That is when the feelings came on me. Instead of having enough room on this flight to stretch and move around a bit, now I realize I am “sardine #8” in a 32 sardine can. By this time, I was fatigued, I had been awake since 3:00 am the previous morning, my back was hurting, my hips were hurting, my head was hurting, and I knew it was going to be a very long time before we arrived in Nairobi. After sitting there for another 15 minutes, we heard over the intercom someone speaking in Dutch. The Dutch travelers were all sighing and shaking their head in frustration. Then the announcement came again, this time in English. Because the plane had been delayed for an hour, while all the passengers were on and ready to go, the checked baggage had not even been loaded yet.  Another delay. My mind went back to the first Kenya trip I made in 2011. The flight delays, back then, were the beginning of sorrows for me. This led to a series of events that brought me physically and emotionally to a near breakdown, and once I was there, that is when the wolves, spirits, leaped upon me in my weakness, demanding that I leave Kenya. The same spirits tried it again in 2014 while in Migori Kenya. I was already apprehensive and fearful that they would show up again during this trip.

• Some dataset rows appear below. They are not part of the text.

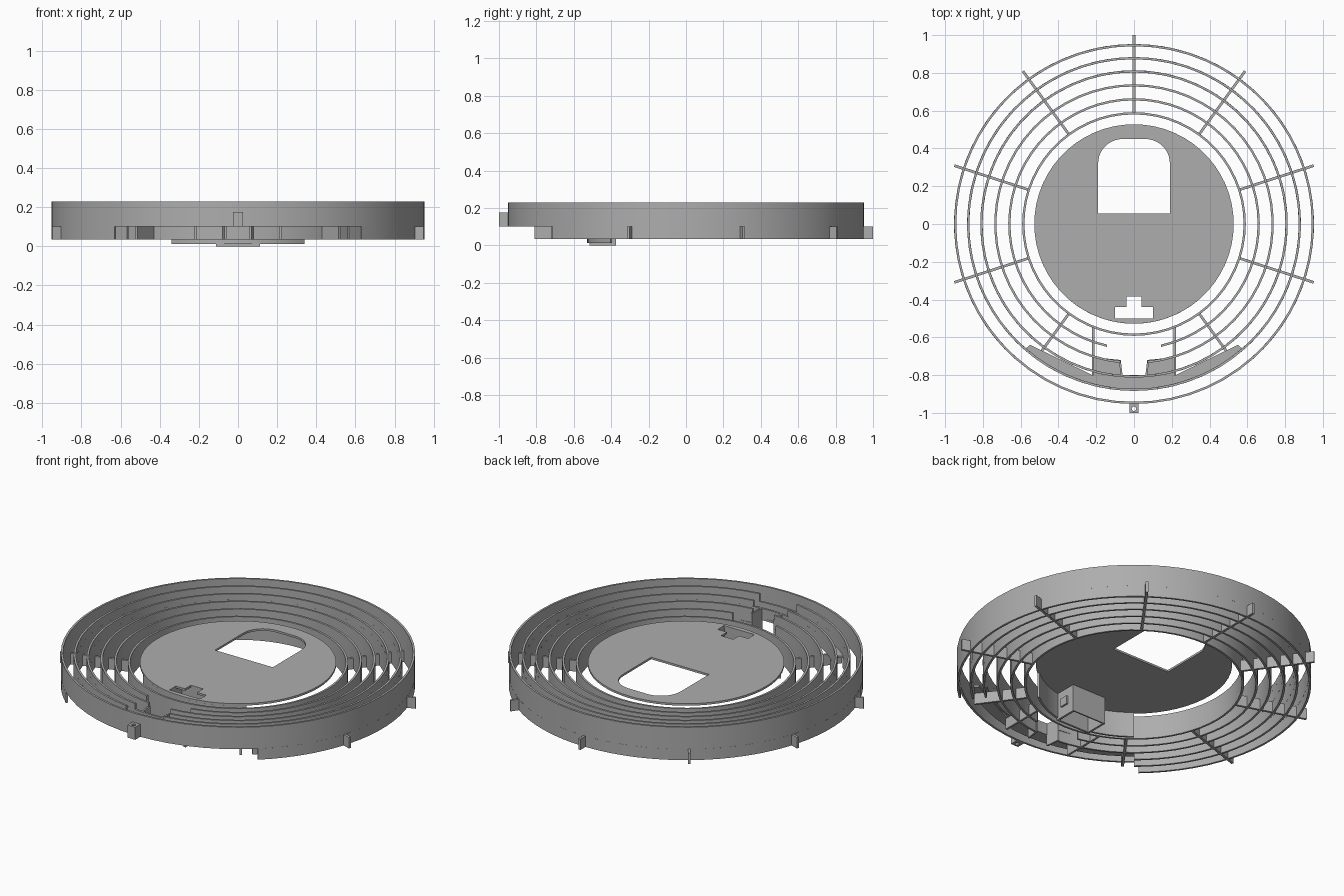
import bpy, bmesh, math
from math import sin, cos, radians

if "Cube" in bpy.data.objects:
    bpy.data.objects.remove(bpy.data.objects["Cube"], do_unlink=True)

grey = bpy.data.materials.new("plain grey")
grey.use_nodes = True
COLOUR = (0.42, 0.42, 0.42, 1)
grey.diffuse_color = COLOUR
grey.node_tree.nodes["Principled BSDF"].inputs["Base Color"].default_value = COLOUR

BASE, STEP = 0.035, 0.1     # lower edge of the rings, upper edge of the ribs
DISC_TOP = 0.172
WALL = 0.012


def slab(name, loops, z0, z1):
    """Extrude flat outlines (later loops inside the first become holes)."""
    curve = bpy.data.curves.new(name, 'CURVE')
    curve.dimensions = '2D'
    curve.fill_mode = 'BOTH'
    curve.extrude = (z1 - z0) / 2
    for loop in loops:
        spline = curve.splines.new('POLY')
        spline.points.add(len(loop) - 1)
        for point, (x, y) in zip(spline.points, loop):
            point.co = (x, y, 0, 1)
        spline.use_cyclic_u = True
    temp = bpy.data.objects.new(name + "_outline", curve)
    bpy.context.collection.objects.link(temp)
    deps = bpy.context.evaluated_depsgraph_get()
    mesh = bpy.data.meshes.new_from_object(temp.evaluated_get(deps))
    bpy.data.objects.remove(temp, do_unlink=True)
    bpy.data.curves.remove(curve)
    bm = bmesh.new()
    bm.from_mesh(mesh)
    bmesh.ops.remove_doubles(bm, verts=bm.verts, dist=0.0002)
    bmesh.ops.translate(bm, verts=bm.verts, vec=(0, 0, (z0 + z1) / 2))
    bmesh.ops.recalc_face_normals(bm, faces=bm.faces)
    bm.to_mesh(mesh)
    bm.free()
    mesh.materials.clear()
    mesh.materials.append(grey)
    obj = bpy.data.objects.new(name, mesh)
    bpy.context.collection.objects.link(obj)
    bpy.ops.object.select_all(action='DESELECT')
    obj.select_set(True)
    bpy.context.view_layer.objects.active = obj
    bpy.ops.object.shade_smooth_by_angle(angle=radians(30))
    return obj


def arc(r, a0, a1, n=60):
    """Points on a circle; angles in degrees, measured from the front."""
    angles = [radians(a0 + (a1 - a0) * i / n) for i in range(n + 1)]
    return [(r * sin(a), -r * cos(a)) for a in angles]


def circle(r, cx=0, cy=0, n=60):
    return [(x + cx, y + cy) for x, y in arc(r, 0, 360, n)[:-1]]


def rect(x0, x1, y0, y1):
    return [(x0, y0), (x1, y0), (x1, y1), (x0, y1)]


def hoop(name, r, z0, z1, gap=0):
    """Thin round wall, open at the front by gap degrees to each side."""
    if gap:
        loops = [arc(r, gap, 360 - gap) + arc(r - WALL, 360 - gap, gap)]
    else:
        loops = [circle(r), circle(r - WALL)]
    slab(name, loops, z0, z1)


# Outer rim, cut away below at the front
hoop("outer_rim", 0.953, STEP, 0.23)
hoop("outer_rim_skirt", 0.953, BASE, STEP, 41.4)

# Two rings that are lowered and cut away at the front
for name, r, top in (("ring_1", 0.884, 0.216), ("ring_2", 0.814, 0.204)):
    hoop(name, r, STEP, 0.17)
    hoop(name + "_crest", r, 0.17, top, 8)
    hoop(name + "_skirt", r, BASE, STEP, 40)

# Inner rings
hoop("ring_3", 0.74, BASE, 0.193, 5.5)
hoop("ring_4", 0.666, BASE, 0.182, 12.5)
hoop("ring_5", 0.592, BASE, DISC_TOP)

# Radial ribs, with tips standing out of the rim
for i in range(1, 10):
    a = radians(36 * i)
    end = 0.884 if i in (1, 9) else 1.0
    outline = [(r * sin(a) + s * cos(a), -r * cos(a) + s * sin(a))
               for r, s in ((0.585, -0.007), (end, -0.007), (end, 0.007), (0.585, 0.007))]
    slab(f"rib_{i}", [outline], BASE, STEP)

# Central disc with an arched window and a T slot
corner = 0.13
window = [(-0.19, 0.055), (0.19, 0.055)]
for cx, start in ((0.06, 90), (-0.06, 180)):
    window += [(cx + x, 0.32 + y) for x, y in arc(corner, start, start + 90, 10)]
t_slot = [(-0.1, -0.5), (0.1, -0.5), (0.1, -0.44), (0.04, -0.44),
          (0.04, -0.385), (-0.04, -0.385), (-0.04, -0.44), (-0.1, -0.44)]
slab("centre_disc", [circle(0.528), window, t_slot], DISC_TOP - 0.012, DISC_TOP)

# Curved lip hanging from the front edge of the disc
slab("disc_lip", [arc(0.528, -40, 40, 16) + arc(0.516, 40, -40, 16)], 0.012, DISC_TOP - 0.012)

# Open socket under the T slot
slab("socket", [rect(-0.112, 0.112, -0.515, -0.375), rect(-0.1, 0.1, -0.503, -0.383)],
     0, DISC_TOP - 0.012)
for side in (-1, 1):
    x0, x1 = sorted((side * 0.11, side * 0.122))
    slab("socket_boss", [rect(x0, x1, -0.47, -0.42)], 0.06, 0.11)

# Crescent shelf at the front with two blocks behind it
shelf = arc(0.875, -41, 41, 24) + [(0.55, -0.64), (0.22, -0.8), (-0.22, -0.8), (-0.55, -0.64)]
slab("front_shelf", [shelf], STEP, STEP + 0.012)
for side, word in ((1, "left"), (-1, "right")):
    block = [(side * x, y) for x, y in ((0.07, -0.72), (0.215, -0.705), (0.215, -0.805), (0.06, -0.805))]
    slab(f"shelf_block_{word}", [block], STEP, STEP + 0.012)
    x0, x1 = sorted((side * 0.21, side * 0.222))
    slab(f"shelf_wall_{word}", [rect(x0, x1, -0.81, -0.545)], BASE, STEP)
    guide = [(side * x, y) for x, y in ((0.07, -0.72), (0.08, -0.72), (0.07, -0.805), (0.06, -0.805))]
    slab(f"guide_wall_{word}", [guide], BASE, 0.17)

# Small eyelet on the front of the rim
slab("front_eyelet", [rect(-0.025, 0.025, -1.0, -0.945), circle(0.012, 0, -0.978, 12)], STEP, 0.175)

As I sat there, I kept thinking that I was too brittle and weak to be making trips like this. That traveling to Kenya was too hard for me, physically, emotionally. That it was too hard for my wife, her husband, her rock, not there with her. It was too hard for me not having Lisa there, my anchor, my friend, my guardian. This was going to be, if I made it there and back, my very last trip to Kenya, or any other place that separated me from my home and church, anything that separated me by an ocean from the place of my comfort. I just knew God was chastening me for going to Kenya, by traveling to Kenya. I confessed my alleged transgressions to the Lord, promising Him that I would not tempt Him again.

For every minute that went by, an hour went by in my mind. Dutch baggage handlers would take one suitcase, walk carefully from Rotterdam to Amsterdam, gently lay the luggage down, straighten it, level it, fill out a report on a clipboard for it, have a supervisor check the work, initial the report, then submit it to a committee for final approval. Then repeat the process, religiously, until all 900 articles of luggage were safely in the cargo hold of the plane. During this time, I am telling myself that I am done with Kenya, I will never come back, and that is the end of it.

Then, the Lord stepped in, as only He can.  The agitated occupant of seat 51A, after several attempts at finding a comfortable position and resting state for his feet and legs, stood up and demanded a new seat assignment. In our minds, Jerome and I made a motion and a second to accept his request (read “Robert’s Rules of Order” if you are not familiar with this terminology.) After a few minutes, our flight attendant capitulated, giving him a new seat, several miles away, near the back of the plane. Jerome and I shook hands and smiled at each other: the Lord has heard the cries of His people, from the miry clay we were rescued, now we can sing the songs of Zion.

But regaining our former seating arrangement is not what this slightly exaggerated story is about. It is about what happened afterward. That will be Part 2.